The first and most important thing to remember about Syrian hamsters is ONE HAMSTER PER CAGE. Although a hamster will almost always be gentle and loving with you, well meaning people think they get lonely. However, if two Syrian hamsters are caged together before long they will begin fighting,  resulting in serious injury or even death.

A useful cage and one used by many breeders, is the type compising a "cat litter" tray with a wire top clipped to it. The NHC recomendation for syrian hamsters cage is a minimum of 1000cm squared useable floor space x 19cm high. If you can afford a slightly bigger cage of the same type, perhaps with two or three levels so much better, but do ensure that any young hamsters cannot fall the total height of the cage. A piece or cardboard slipped across any opening will prevent this. Hamster love to climb and will get plenty of excercise in a cage of this type.

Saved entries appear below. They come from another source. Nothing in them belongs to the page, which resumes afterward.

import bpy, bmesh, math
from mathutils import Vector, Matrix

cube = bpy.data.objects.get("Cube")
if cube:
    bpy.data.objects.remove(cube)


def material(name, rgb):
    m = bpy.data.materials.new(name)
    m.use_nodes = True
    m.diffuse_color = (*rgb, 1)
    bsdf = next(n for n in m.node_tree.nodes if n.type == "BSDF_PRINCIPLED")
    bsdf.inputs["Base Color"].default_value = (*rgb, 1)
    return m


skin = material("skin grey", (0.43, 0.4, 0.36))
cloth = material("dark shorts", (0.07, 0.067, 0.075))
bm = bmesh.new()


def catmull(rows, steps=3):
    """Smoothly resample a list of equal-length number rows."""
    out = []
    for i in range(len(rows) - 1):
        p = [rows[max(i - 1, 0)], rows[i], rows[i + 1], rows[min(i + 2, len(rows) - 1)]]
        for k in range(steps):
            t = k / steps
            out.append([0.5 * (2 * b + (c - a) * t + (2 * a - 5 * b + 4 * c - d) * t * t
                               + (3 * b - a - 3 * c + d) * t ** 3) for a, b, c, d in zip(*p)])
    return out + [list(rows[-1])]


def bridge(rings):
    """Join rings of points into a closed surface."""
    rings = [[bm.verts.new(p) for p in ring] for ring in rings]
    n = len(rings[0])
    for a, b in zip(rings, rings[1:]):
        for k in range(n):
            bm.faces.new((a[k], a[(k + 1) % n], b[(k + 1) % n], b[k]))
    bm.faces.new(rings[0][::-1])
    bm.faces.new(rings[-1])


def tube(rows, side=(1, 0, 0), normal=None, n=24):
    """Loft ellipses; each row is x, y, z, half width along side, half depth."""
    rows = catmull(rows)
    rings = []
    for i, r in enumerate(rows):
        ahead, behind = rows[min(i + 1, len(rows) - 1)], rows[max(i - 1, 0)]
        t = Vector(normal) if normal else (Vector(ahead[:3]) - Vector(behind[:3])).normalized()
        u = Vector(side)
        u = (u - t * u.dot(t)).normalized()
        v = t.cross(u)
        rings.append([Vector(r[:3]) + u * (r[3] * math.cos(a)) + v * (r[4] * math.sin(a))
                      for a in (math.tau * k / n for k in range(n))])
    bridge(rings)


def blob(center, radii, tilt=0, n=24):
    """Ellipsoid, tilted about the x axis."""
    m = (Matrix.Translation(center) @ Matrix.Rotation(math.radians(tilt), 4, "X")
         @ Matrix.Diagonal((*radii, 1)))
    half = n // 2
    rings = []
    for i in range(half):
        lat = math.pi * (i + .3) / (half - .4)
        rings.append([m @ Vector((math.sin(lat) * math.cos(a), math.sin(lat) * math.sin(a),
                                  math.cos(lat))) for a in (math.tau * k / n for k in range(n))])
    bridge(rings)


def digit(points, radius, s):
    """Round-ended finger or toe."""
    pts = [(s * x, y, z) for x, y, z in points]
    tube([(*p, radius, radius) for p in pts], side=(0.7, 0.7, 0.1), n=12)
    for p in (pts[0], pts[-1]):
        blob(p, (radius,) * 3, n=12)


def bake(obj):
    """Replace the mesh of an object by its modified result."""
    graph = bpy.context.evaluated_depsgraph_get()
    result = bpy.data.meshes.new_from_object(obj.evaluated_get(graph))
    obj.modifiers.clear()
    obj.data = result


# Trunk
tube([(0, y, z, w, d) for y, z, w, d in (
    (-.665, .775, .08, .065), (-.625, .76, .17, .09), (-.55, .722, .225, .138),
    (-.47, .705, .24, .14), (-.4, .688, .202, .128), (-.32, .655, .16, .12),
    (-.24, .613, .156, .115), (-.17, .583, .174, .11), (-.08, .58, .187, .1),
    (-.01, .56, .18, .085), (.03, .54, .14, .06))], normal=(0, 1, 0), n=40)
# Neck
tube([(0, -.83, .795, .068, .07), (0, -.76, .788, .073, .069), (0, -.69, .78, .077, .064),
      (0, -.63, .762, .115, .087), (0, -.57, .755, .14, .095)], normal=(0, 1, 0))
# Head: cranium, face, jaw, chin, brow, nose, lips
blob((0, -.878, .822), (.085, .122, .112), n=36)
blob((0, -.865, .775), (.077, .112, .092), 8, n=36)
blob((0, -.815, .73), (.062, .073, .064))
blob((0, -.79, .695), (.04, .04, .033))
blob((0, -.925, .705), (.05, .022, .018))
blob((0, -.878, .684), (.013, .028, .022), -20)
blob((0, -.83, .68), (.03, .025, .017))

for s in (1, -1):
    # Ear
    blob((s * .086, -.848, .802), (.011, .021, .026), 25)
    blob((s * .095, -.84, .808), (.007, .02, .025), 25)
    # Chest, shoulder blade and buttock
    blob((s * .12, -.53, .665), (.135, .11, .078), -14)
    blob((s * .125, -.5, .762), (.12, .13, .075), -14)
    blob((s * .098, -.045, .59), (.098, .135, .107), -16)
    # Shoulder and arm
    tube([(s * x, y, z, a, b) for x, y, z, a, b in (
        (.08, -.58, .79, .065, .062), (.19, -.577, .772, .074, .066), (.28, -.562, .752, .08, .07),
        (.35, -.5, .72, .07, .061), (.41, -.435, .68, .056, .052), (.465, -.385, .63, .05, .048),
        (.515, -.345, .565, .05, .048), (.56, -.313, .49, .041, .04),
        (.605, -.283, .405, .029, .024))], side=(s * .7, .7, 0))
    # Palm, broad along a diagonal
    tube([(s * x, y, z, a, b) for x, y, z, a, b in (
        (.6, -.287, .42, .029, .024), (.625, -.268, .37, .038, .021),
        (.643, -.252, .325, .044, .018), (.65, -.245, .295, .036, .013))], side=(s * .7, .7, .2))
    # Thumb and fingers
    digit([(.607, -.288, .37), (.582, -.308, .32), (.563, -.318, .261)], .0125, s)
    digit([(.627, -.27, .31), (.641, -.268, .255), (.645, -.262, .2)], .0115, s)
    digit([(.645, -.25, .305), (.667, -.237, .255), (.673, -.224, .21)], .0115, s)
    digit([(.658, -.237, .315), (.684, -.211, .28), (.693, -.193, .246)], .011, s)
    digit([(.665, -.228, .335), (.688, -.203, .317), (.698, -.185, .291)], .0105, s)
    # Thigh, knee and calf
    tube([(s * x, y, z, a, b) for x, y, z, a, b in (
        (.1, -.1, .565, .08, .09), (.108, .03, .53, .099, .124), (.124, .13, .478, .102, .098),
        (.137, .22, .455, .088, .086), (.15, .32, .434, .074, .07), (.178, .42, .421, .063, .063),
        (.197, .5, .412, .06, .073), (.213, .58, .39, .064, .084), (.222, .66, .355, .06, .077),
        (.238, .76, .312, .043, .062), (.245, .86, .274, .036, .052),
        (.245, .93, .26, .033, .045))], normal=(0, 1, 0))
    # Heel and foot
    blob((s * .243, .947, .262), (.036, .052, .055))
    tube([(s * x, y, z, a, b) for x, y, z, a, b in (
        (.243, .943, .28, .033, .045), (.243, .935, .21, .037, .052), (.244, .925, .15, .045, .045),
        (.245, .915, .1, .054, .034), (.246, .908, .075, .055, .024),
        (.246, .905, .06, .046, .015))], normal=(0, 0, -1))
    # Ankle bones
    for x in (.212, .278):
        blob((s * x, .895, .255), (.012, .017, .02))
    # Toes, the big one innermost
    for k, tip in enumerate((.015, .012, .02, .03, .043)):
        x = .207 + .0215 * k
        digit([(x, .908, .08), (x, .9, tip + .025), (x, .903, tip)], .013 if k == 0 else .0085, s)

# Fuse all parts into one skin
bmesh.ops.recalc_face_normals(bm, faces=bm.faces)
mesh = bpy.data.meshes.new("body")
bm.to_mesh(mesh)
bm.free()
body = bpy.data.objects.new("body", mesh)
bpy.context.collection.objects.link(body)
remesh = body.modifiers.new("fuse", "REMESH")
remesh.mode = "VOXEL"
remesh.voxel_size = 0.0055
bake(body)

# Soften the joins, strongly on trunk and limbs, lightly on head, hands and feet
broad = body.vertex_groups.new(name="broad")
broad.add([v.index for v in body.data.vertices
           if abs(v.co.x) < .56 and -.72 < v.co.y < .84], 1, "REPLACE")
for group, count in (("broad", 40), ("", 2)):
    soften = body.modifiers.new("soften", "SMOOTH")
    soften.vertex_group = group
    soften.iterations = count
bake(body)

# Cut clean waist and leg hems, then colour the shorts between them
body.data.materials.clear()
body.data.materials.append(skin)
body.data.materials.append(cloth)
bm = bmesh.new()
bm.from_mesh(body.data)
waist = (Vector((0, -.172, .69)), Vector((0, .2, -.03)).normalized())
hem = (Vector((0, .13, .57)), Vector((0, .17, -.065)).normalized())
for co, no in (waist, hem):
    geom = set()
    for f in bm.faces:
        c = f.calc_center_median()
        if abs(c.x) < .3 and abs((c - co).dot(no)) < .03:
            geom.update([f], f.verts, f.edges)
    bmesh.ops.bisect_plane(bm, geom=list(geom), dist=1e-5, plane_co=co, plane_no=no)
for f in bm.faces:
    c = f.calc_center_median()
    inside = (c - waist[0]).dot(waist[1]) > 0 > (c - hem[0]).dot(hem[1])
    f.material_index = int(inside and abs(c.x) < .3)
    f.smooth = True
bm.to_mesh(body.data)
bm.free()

There are also on the market the all or nearly all plastic cages, comprising a number of compartments linked by tubes. These look attractive and will stop draughts, although expencive to buy if a suitable size is used. These cages do however come into their own if you also own a cat or dog as the hamster is protected against claws.

Glass or plastic aquariums can also be used but a lid made with 1cm x 1cm wire mess is required, as a standard lood has little or no ventilation, and so condensation can form. The lid can be made by making a wooden frame that fits just outside the tank and fixing the wire to this.But please ensure that the hamster cannot climb and push the lid up if it is not secured and remember that hamsters teeth never stop growing and need something hard to chew to keep thire teeth the right legnth.

Setting up the cage

Once you have decided and purchased a suitable cage it will need to be set up ready for your hamster. A good layer of sawdust or wooshavings should be spread on the floor of the cage to absorb the urine. Sawdust is the most absobent of the two but it's personal choice. If you are keeping a long haired hamster then sawdust is prefered as shavings tend to tangle the long hair. Please NEVER NEVER as suggested in some books, put newspaper under the sawdust, as chewing this could lead to poisoning.

You now need to provide your hamster with a nest and for this shredded paper bedding is much the best. There are a variety of different types on the market, once again this is personal choice. However, some types of fluffy bedding  may cause intestinal problems if swallowed and hamsters always pouch the material when making their beds.

The next step is to ensure your hamster has a water supply, the best way to do this is with a conventional commercially made water bottle, although dishes can be used they tend to get full of sawdust very quickly. The water supply must be changed regularly.

Food dishes can be bought and used but normally the hamster will pouch it's food and then put it inits store, so food can just be put in the sawdust. As this does not look tidy many people prefere to use dishes. However, since hamsters must chew, a plastic dish can gradually dissapear. A useful substitute is the plastic top of a coffee jar, this will still be chewable  but can be replace if nessasary from the next jar of coffee. Chewing the plastic does not appear to halm the hamster but if you want to be vert careful you could buy stainless steel or pottery dishes.

Care should be taken when positioning the cage as this is most important. Do not place the cage in direct sunlight and ensure it is out of drafts. The cage can be kept in the house or in a frost free shed or garage, if it is kept in the latter then provide the hamster with more bedding than you would indoors. If the hamster is kept indoors do not put the cage near radiators or fires as exrtemes of temperature are halmful. As long as ther is no sudden change in temperature the hamster will be safe.

Wheels will always be a controversial subject when it comes to "toys" in a hamster cage but a young hamster does enjoy a wheel. The spoked type can lead to problems with legs slipping and breaking and the plastic spoked wheels do tend to be chewed and then drop of the spindle. The solid plastic type is safer, the larger and wider the better this is the type we choose to use for our hamsters. Whels can be a problem for long haired hamsters, as the hair can catch around the spindle and be pulled out. Keep an eye on your hamster and it's wheel, if there is any evidence of loss of fur or the hamsters back is really bent when running  tie the wheel to prevent it moving or remove it from the cage.

Many toys can be purchased for you hamster including seesaws, tunnels, climbing blocks and ladders, but a lot you can make yourself. Carboard rolls can be hung on wires in the cage or a plastic squash bottle with the top and bottom cut off can be hung up. A wooden shelf can be put in most cages and hamsters love to climb on these to groom themselves.

Playballs can be used for excercise or to place your hamster in while you are cleaning the cage, but do not leave them for more than a few munites at a time. Cages should be cleaned once a week to ensure that your hamster is healthy and happy. In the end, whatever cage you decide on and whatever type of toys you choose please remember to handle your hamster and above all enjoy you pet.